Tippett was one of those dominant creatures on the football field that everyone knew could take over at any moment. In those lean years, he was the guy we looked to for individual accolades when team success was so elusive. After a playoff berth following the 1988 season, the 1989 Pats lost three defensive starters for the year in a single preseason game, including Tippett. That 1989 team secured just five wins, starting a five-year span in which the team would earn a total of just fifteen wins.
Tippett would retire after the 1993 campaign, during which he had 8.5 sacks (including 1.5 in his final NFL game). Along with Steve Grogan, he was my first favorite on the Patriots, and to this day he remains arguably the best defensive player in team history. Given the talent that has been on that side of the ball for the Patriots over the last 20 years (Law, McGinest, Bruschi, Wilfork, Seymour, etc.), that’s saying something.

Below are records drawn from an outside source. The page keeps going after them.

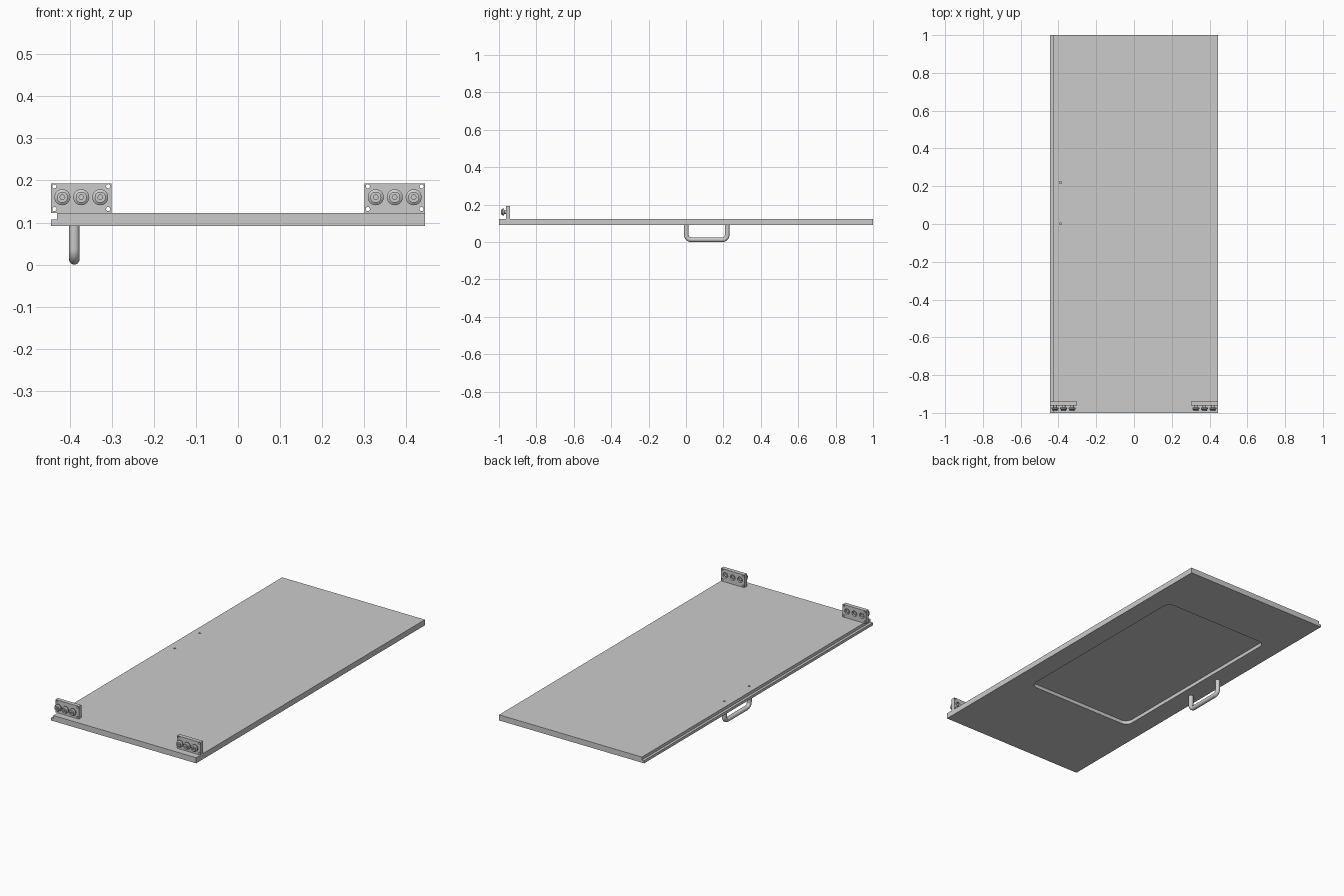
import bpy, bmesh
from math import pi, sin, cos
from mathutils import Matrix, Vector

if "Cube" in bpy.data.objects:
    bpy.data.objects.remove(bpy.data.objects["Cube"])


def make_object(name, bm):
    bmesh.ops.recalc_face_normals(bm, faces=bm.faces)
    mesh = bpy.data.meshes.new(name)
    bm.to_mesh(mesh)
    bm.free()
    ob = bpy.data.objects.new(name, mesh)
    bpy.context.collection.objects.link(ob)
    return ob


def prism(name, points, offset):
    """Extrude a closed outline of 3D points by an offset vector."""
    bm = bmesh.new()
    face = bm.faces.new([bm.verts.new(p) for p in points])
    ext = bmesh.ops.extrude_face_region(bm, geom=[face])
    moved = [v for v in ext["geom"] if isinstance(v, bmesh.types.BMVert)]
    bmesh.ops.translate(bm, vec=offset, verts=moved)
    return make_object(name, bm)


def disc(x, y, z, r, n, axis):
    """Outline of a circle lying across the given axis."""
    ring = [(r * cos(2 * pi * i / n), r * sin(2 * pi * i / n)) for i in range(n)]
    if axis == "z":
        return [(x + a, y + b, z) for a, b in ring]
    return [(x + a, y, z + b) for a, b in ring]


def cut(target, cutters):
    """Subtract the cutters, then remove them."""
    for c in cutters:
        mod = target.modifiers.new("cut", "BOOLEAN")
        mod.operation = "DIFFERENCE"
        mod.solver = "EXACT"
        mod.object = c
    graph = bpy.context.evaluated_depsgraph_get()
    mesh = bpy.data.meshes.new_from_object(target.evaluated_get(graph))
    target.modifiers.clear()
    target.data = mesh
    for c in cutters:
        bpy.data.objects.remove(c)


def smooth(ob):
    bpy.ops.object.select_all(action="DESELECT")
    ob.select_set(True)
    bpy.context.view_layer.objects.active = ob
    bpy.ops.object.shade_smooth_by_angle(angle=0.6)


# Door panel with a rebate along its left edge
W, Z0, Z1 = 0.444, 0.092, 0.123
outline = [(-W, Z0), (W, Z0), (W, Z1), (-0.43, Z1), (-0.43, 0.107), (-W, 0.107)]
panel = prism("door_panel", [(x, -1, z) for x, z in outline], (0, 2, 0))

# Rounded window recess in the underside, and two handle screw holes
HX, Y0, Y1, R = 0.33, -0.45, 0.675, 0.04
recess = []
for k, (cx, cy) in enumerate([(HX - R, Y1 - R), (R - HX, Y1 - R),
                              (R - HX, Y0 + R), (HX - R, Y0 + R)]):
    for i in range(9):
        a = pi / 2 * (k + i / 8)
        recess.append((cx + R * cos(a), cy + R * sin(a), Z0 - 0.02))
HANDLE_X, HANDLE_Y = -0.389, (0.002, 0.22)
cutters = [prism("recess_cutter", recess, (0, 0, 0.04))]
for y in HANDLE_Y:
    cutters.append(prism("screw_cutter", disc(HANDLE_X, y, Z0 - 0.02, 0.006, 20, "z"), (0, 0, 0.08)))
cut(panel, cutters)
smooth(panel)

# Pull handle: round bar bent at both corners
r, bend = 0.0125, 0.025
path = [(HANDLE_Y[0], Z0 + 0.002)]
for cy, start in ((HANDLE_Y[0] + bend, pi), (HANDLE_Y[1] - bend, 1.5 * pi)):
    for i in range(9):
        a = start + pi / 2 * i / 8
        path.append((cy + bend * cos(a), r + bend + bend * sin(a)))
path.append((HANDLE_Y[1], Z0 + 0.002))
curve = bpy.data.curves.new("handle_path", "CURVE")
curve.dimensions = "3D"
curve.bevel_depth = r
curve.bevel_resolution = 6
curve.use_fill_caps = True
spline = curve.splines.new("POLY")
spline.points.add(len(path) - 1)
for p, (y, z) in zip(spline.points, path):
    p.co = (HANDLE_X, y, z, 1)
tmp = bpy.data.objects.new("handle_path", curve)
bpy.context.collection.objects.link(tmp)
bpy.context.view_layer.update()
mesh = bpy.data.meshes.new_from_object(tmp.evaluated_get(bpy.context.evaluated_depsgraph_get()))
bpy.data.objects.remove(tmp)
handle = bpy.data.objects.new("pull_handle", mesh)
bpy.context.collection.objects.link(handle)
smooth(handle)


def lathe(name, profile, x, z, n=32):
    """Spin (radius, y) points about an axis along y."""
    bm = bmesh.new()
    verts = [bm.verts.new((rad, y, 0)) for rad, y in profile]
    edges = [bm.edges.new(p) for p in zip(verts, verts[1:])]
    bmesh.ops.spin(bm, geom=verts + edges, cent=(0, 0, 0), axis=(0, 1, 0),
                   angle=2 * pi, steps=n)
    bmesh.ops.remove_doubles(bm, verts=bm.verts, dist=1e-5)
    bmesh.ops.translate(bm, vec=(x, 0, z), verts=bm.verts)
    return make_object(name, bm)


# Mounting plates with three bolts each, mirrored left and right
PF, PB, PT = -0.962, -0.94, 0.193
BOLT_Z = 0.16
for side, label in ((-1, "left"), (1, "right")):
    mid = side * 0.3725
    hw = 0.0715
    corners = [(mid - hw, Z1), (mid + hw, Z1), (mid + hw, PT), (mid - hw, PT)]
    plate = prism(label + "_plate", [(x, PF, z) for x, z in corners], (0, PB - PF, 0))
    cutters = []
    # corner through holes
    for dx in (-0.064, 0.064):
        for z in (0.132, 0.186):
            cutters.append(prism("hole_cutter", disc(mid + dx, PF - 0.02, z, 0.005, 16, "y"), (0, 0.08, 0)))
    # counterbores in the back
    bolts = [mid - 0.045, mid, mid + 0.045]
    for x in bolts:
        cutters.append(prism("bore_cutter", disc(x, PB - 0.01, BOLT_Z, 0.015, 32, "y"), (0, 0.03, 0)))
    cut(plate, cutters)
    smooth(plate)
    for i, x in enumerate(bolts):
        # flanged pad with a hex socket head in front
        pad = lathe(f"{label}_pad_{i + 1}", [
            (0, PF + 0.002), (0.009, PF + 0.002), (0.009, PF - 0.009), (0.019, PF - 0.011),
            (0.019, PF - 0.018), (0.013, PF - 0.022), (0.013, PF - 0.028), (0, PF - 0.028)], x, BOLT_Z)
        cut(pad, [prism("socket_cutter", disc(x, PF - 0.04, BOLT_Z, 0.006, 6, "y"), (0, 0.022, 0))])
        smooth(pad)
        # hex nut sunk in the back
        prism(f"{label}_nut_{i + 1}", disc(x, PB - 0.011, BOLT_Z, 0.009, 6, "y"), (0, 0.008, 0))
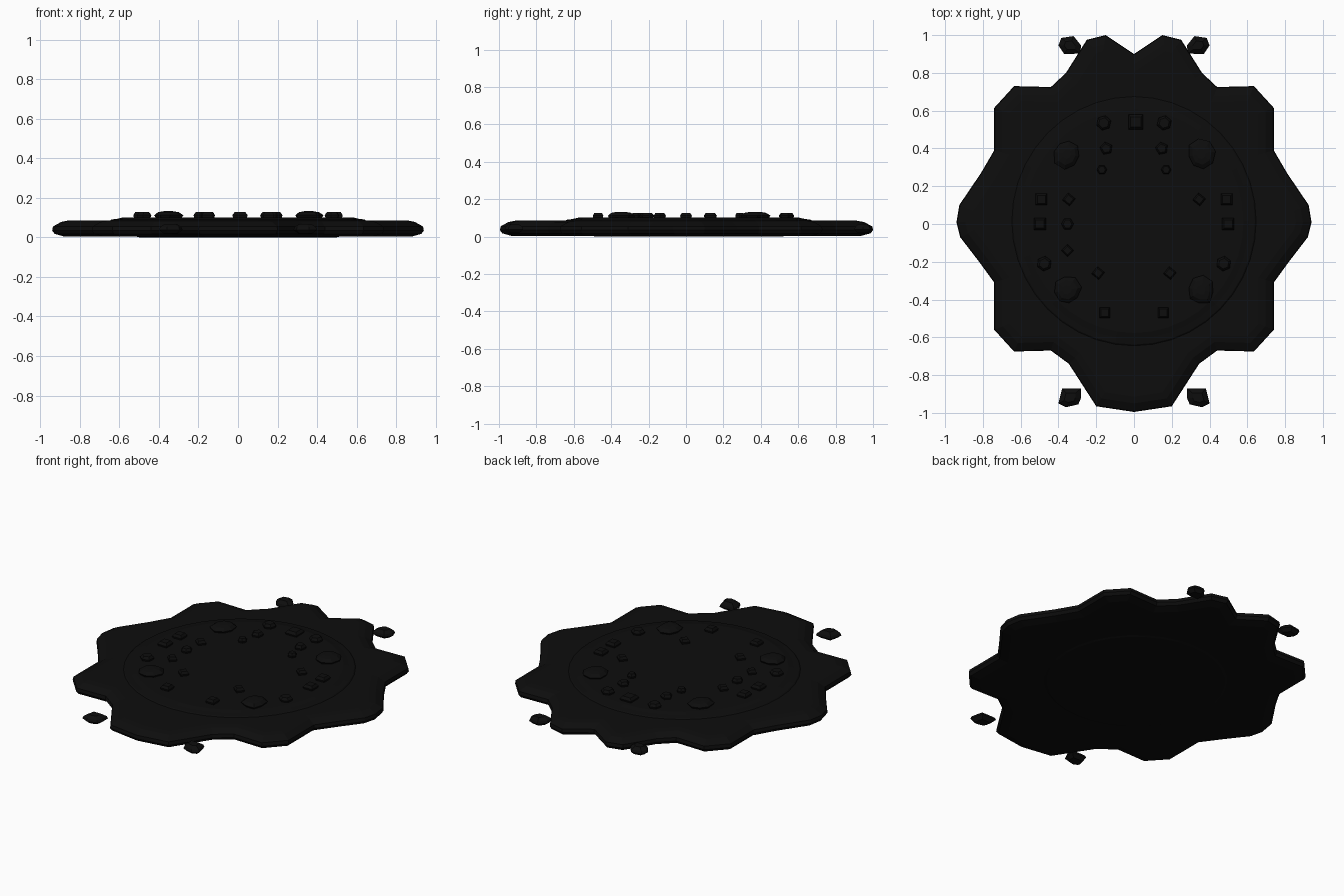
import bpy, bmesh, math, random
from mathutils import Vector

if "Cube" in bpy.data.objects:
    bpy.data.objects.remove(bpy.data.objects["Cube"])

random.seed(4)
black = bpy.data.materials.new("black_stone")
black.diffuse_color = (0.004, 0.004, 0.004, 1)
black.use_nodes = True
black.node_tree.nodes["Principled BSDF"].inputs["Base Color"].default_value = black.diffuse_color


def loft(name, rings):
    """Bridge equal-length rings of points and cap both ends."""
    bm = bmesh.new()
    loops = [[bm.verts.new(p) for p in ring] for ring in rings]
    n = len(loops[0])
    for a, b in zip(loops, loops[1:]):
        for i in range(n):
            j = (i + 1) % n
            bm.faces.new((a[i], a[j], b[j], b[i]))
    bm.faces.new(loops[0][::-1])
    bm.faces.new(loops[-1])
    bmesh.ops.recalc_face_normals(bm, faces=bm.faces)
    me = bpy.data.meshes.new(name)
    bm.to_mesh(me)
    bm.free()
    ob = bpy.data.objects.new(name, me)
    bpy.context.collection.objects.link(ob)
    me.materials.append(black)
    return ob


def inset(pts, d):
    """Move a clockwise outline inwards by d along mitred normals."""
    out = []
    for i, p in enumerate(pts):
        e1 = (p - pts[i - 1]).normalized()
        e2 = (pts[(i + 1) % len(pts)] - p).normalized()
        n1, n2 = Vector((e1.y, -e1.x)), Vector((e2.y, -e2.x))
        m = (n1 + n2).normalized()
        out.append(p + m * d / max(m.dot(n1), 0.5))
    return out


def circle(x, y, rx, ry, z, n, turn=0.0, jitter=None):
    pts = []
    for i in range(n):
        a = turn + i * math.tau / n
        k = jitter[i] if jitter else 1
        pts.append((x + k * rx * math.cos(a), y + k * ry * math.sin(a), z))
    return pts


# lobed slab, right half of the outline mirrored
half = [(0, 0.90), (0.15, 1.0), (0.25, 0.975), (0.36, 0.80), (0.44, 0.725),
        (0.635, 0.73), (0.74, 0.615), (0.74, 0.39), (0.81, 0.27), (0.925, 0.10),
        (0.94, 0.01), (0.92, -0.07), (0.82, -0.20), (0.74, -0.31), (0.74, -0.56),
        (0.635, -0.675), (0.44, -0.67), (0.345, -0.74), (0.20, -0.965), (0, -0.995)]
outline = [Vector(p) for p in half]
outline += [Vector((-x, y)) for x, y in half[-2:0:-1]]
outline = [p for p in outline]
right_hand = [Vector((p.x, p.y)) for p in outline]
levels = [(0.06, 0.004), (0.012, 0.018), (0, 0.035), (0.004, 0.055), (0.045, 0.078), (0.08, 0.085)]
loft("lobed_slab", [[(p.x, p.y, z) for p in inset(right_hand, d)] for d, z in levels])

# round raised plate and its underside foot
loft("round_plate", [circle(0, 0.015, r, r * 1.02, z, 40)
                     for r, z in ((0.66, 0.075), (0.64, 0.09), (0.61, 0.094), (0.58, 0.101))])
loft("underside_foot", [circle(0, 0.015, r, r, z, 32) for r, z in ((0.50, 0.0), (0.54, 0.012))])


# studs on the plate
def stud(name, x, y, r, sides, turn, top=0.127):
    loft(name, [circle(x, y, r * k, r * k, z, sides, turn)
                for k, z in ((0.85, 0.095), (1, 0.112), (0.7, top))])


q = math.pi / 4
pairs = [(0.16, 0.535, 0.04, 6, 0.3), (0.147, 0.40, 0.035, 5, 0.5), (0.17, 0.287, 0.027, 6, 0),
         (0.49, 0.13, 0.043, 4, q), (0.345, 0.13, 0.035, 4, 0.1), (0.498, 0, 0.045, 4, q),
         (0.475, -0.21, 0.04, 6, 0.4), (0.19, -0.26, 0.035, 4, 0.1), (0.155, -0.47, 0.04, 4, q)]
for i, (x, y, r, n, t) in enumerate(pairs):
    for s in (-1, 1):
        stud(f"stud_{i}_{'left' if s < 0 else 'right'}", s * x, y, r, n, t)
stud("back_stud", 0.01, 0.54, 0.055, 4, q)
stud("left_inner_stud", -0.352, 0, 0.033, 6, 0)
stud("left_low_stud", -0.352, -0.14, 0.033, 4, 0)

# four large faceted stones and four loose chips outside the slab
for sx in (-1, 1):
    for y in (0.37, -0.35):
        j = [random.uniform(0.85, 1.1) for _ in range(8)]
        tilt = 0.95 if sx * y > 0 else -0.95
        stone = [circle(sx * 0.355, y, 0.07 * k, 0.075 * k, z, 8, tilt, j)
                 for k, z in ((0.9, 0.095), (1.05, 0.112), (0.75, 0.127), (0.35, 0.132))]
        loft("large_stone", stone)
    for y, f in ((0.945, 1), (-0.92, -1)):
        chip = [(-0.055, 0.035 * f), (0.02, 0.05 * f), (0.055, 0.02 * f),
                (0.05, -0.025 * f), (0.0, -0.045 * f), (-0.055, -0.045 * f)]
        if f > 0:
            chip = [(0.055, -0.043), (-0.03, -0.045), (-0.06, 0.0), (-0.045, 0.04), (0.02, 0.05), (0.06, -0.0)]
            chip = [(-a, b) for a, b in chip]
        else:
            chip = [(-0.04, 0.05), (0.06, 0.05), (0.06, 0.0), (0.045, -0.035), (-0.02, -0.05), (-0.06, -0.03)]
            chip = [(-a, b) for a, b in chip]
        loft("loose_chip", [[(sx * (0.34 + a * k), y + b * k, z) for a, b in chip]
                            for k, z in ((0.6, 0.02), (1, 0.038), (0.9, 0.052), (0.5, 0.068))])
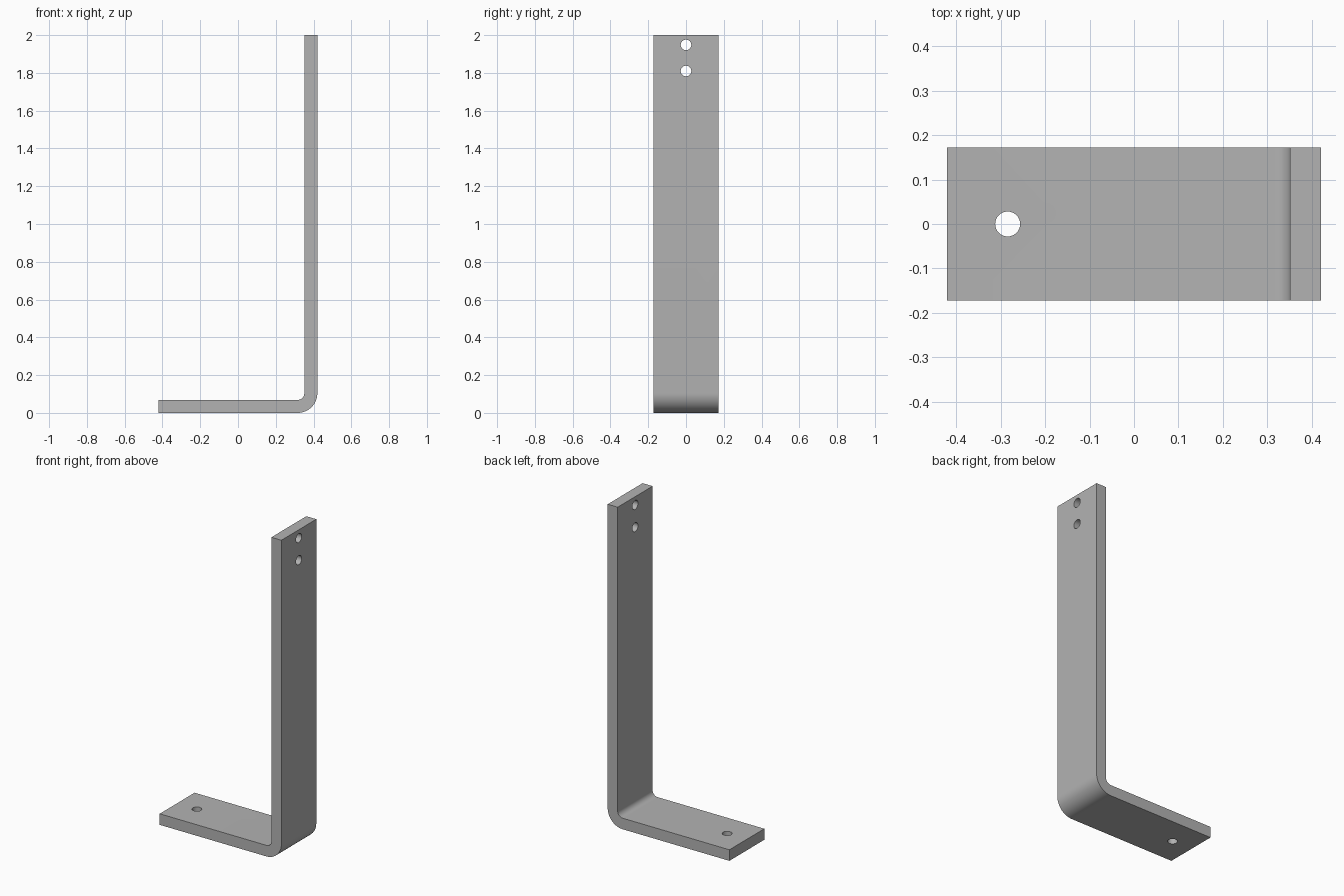
import bpy
import bmesh
from math import sin, cos, pi, radians
from mathutils import Vector

cube = bpy.data.objects.get("Cube")
if cube:
    bpy.data.objects.remove(cube, do_unlink=True)

HALF_LENGTH, HALF_WIDTH, HEIGHT = 0.42, 0.172, 2.0
THICK, INNER_R = 0.069, 0.035
OUTER_R = INNER_R + THICK
HOLE_R = 0.028
STEPS = 16

steel = bpy.data.materials.new("plain grey steel")
steel.use_nodes = True
grey = (0.45, 0.45, 0.45, 1)
steel.diffuse_color = grey
steel.node_tree.nodes["Principled BSDF"].inputs["Base Color"].default_value = grey


def bend(radius):
    """Quarter arc from the foot to the upright."""
    cx, cz = HALF_LENGTH - OUTER_R, OUTER_R
    angles = [-pi / 2 + pi / 2 * i / STEPS for i in range(STEPS + 1)]
    return [(cx + radius * cos(a), cz + radius * sin(a)) for a in angles]


# Bent strip: L profile extruded across its width
profile = [(-HALF_LENGTH, 0)] + bend(OUTER_R)
profile += [(HALF_LENGTH, HEIGHT), (HALF_LENGTH - THICK, HEIGHT)]
profile += bend(INNER_R)[::-1] + [(-HALF_LENGTH, THICK)]

bm = bmesh.new()
side = bm.faces.new([bm.verts.new((x, -HALF_WIDTH, z)) for x, z in profile])
extruded = bmesh.ops.extrude_face_region(bm, geom=[side])["geom"]
bmesh.ops.translate(bm, vec=Vector((0, 2 * HALF_WIDTH, 0)),
                    verts=[g for g in extruded if isinstance(g, bmesh.types.BMVert)])
bmesh.ops.recalc_face_normals(bm, faces=bm.faces)
mesh = bpy.data.meshes.new("angle_bracket")
bm.to_mesh(mesh)
bm.free()
mesh.materials.append(steel)
bracket = bpy.data.objects.new("angle_bracket", mesh)
bpy.context.collection.objects.link(bracket)


# Screw holes
def drill(name, location, rotation=(0, 0, 0)):
    bpy.ops.mesh.primitive_cylinder_add(vertices=48, radius=HOLE_R, depth=THICK * 2,
                                        location=location, rotation=rotation)
    cutter = bpy.context.object
    cutter.name = name
    cutter.data.materials.append(steel)
    bpy.context.view_layer.objects.active = bracket
    mod = bracket.modifiers.new(name, 'BOOLEAN')
    mod.operation, mod.solver, mod.object = 'DIFFERENCE', 'EXACT', cutter
    bpy.ops.object.modifier_apply(modifier=mod.name)
    bpy.data.objects.remove(cutter, do_unlink=True)


drill("foot_hole", (-0.284, 0, THICK / 2))
for label, z in (("lower", 1.81), ("upper", 1.948)):
    drill(label + "_wall_hole", (HALF_LENGTH - THICK / 2, 0, z), (0, pi / 2, 0))

# Smooth bend and holes, crisp plate edges
bpy.ops.object.select_all(action='DESELECT')
bracket.select_set(True)
bpy.context.view_layer.objects.active = bracket
bpy.ops.object.shade_smooth_by_angle(angle=radians(30))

Heck, he’s still in the conversation for top-five Patriots of all time.
He’s also a black belt in karate and in the Jewish Sports Hall of Fame.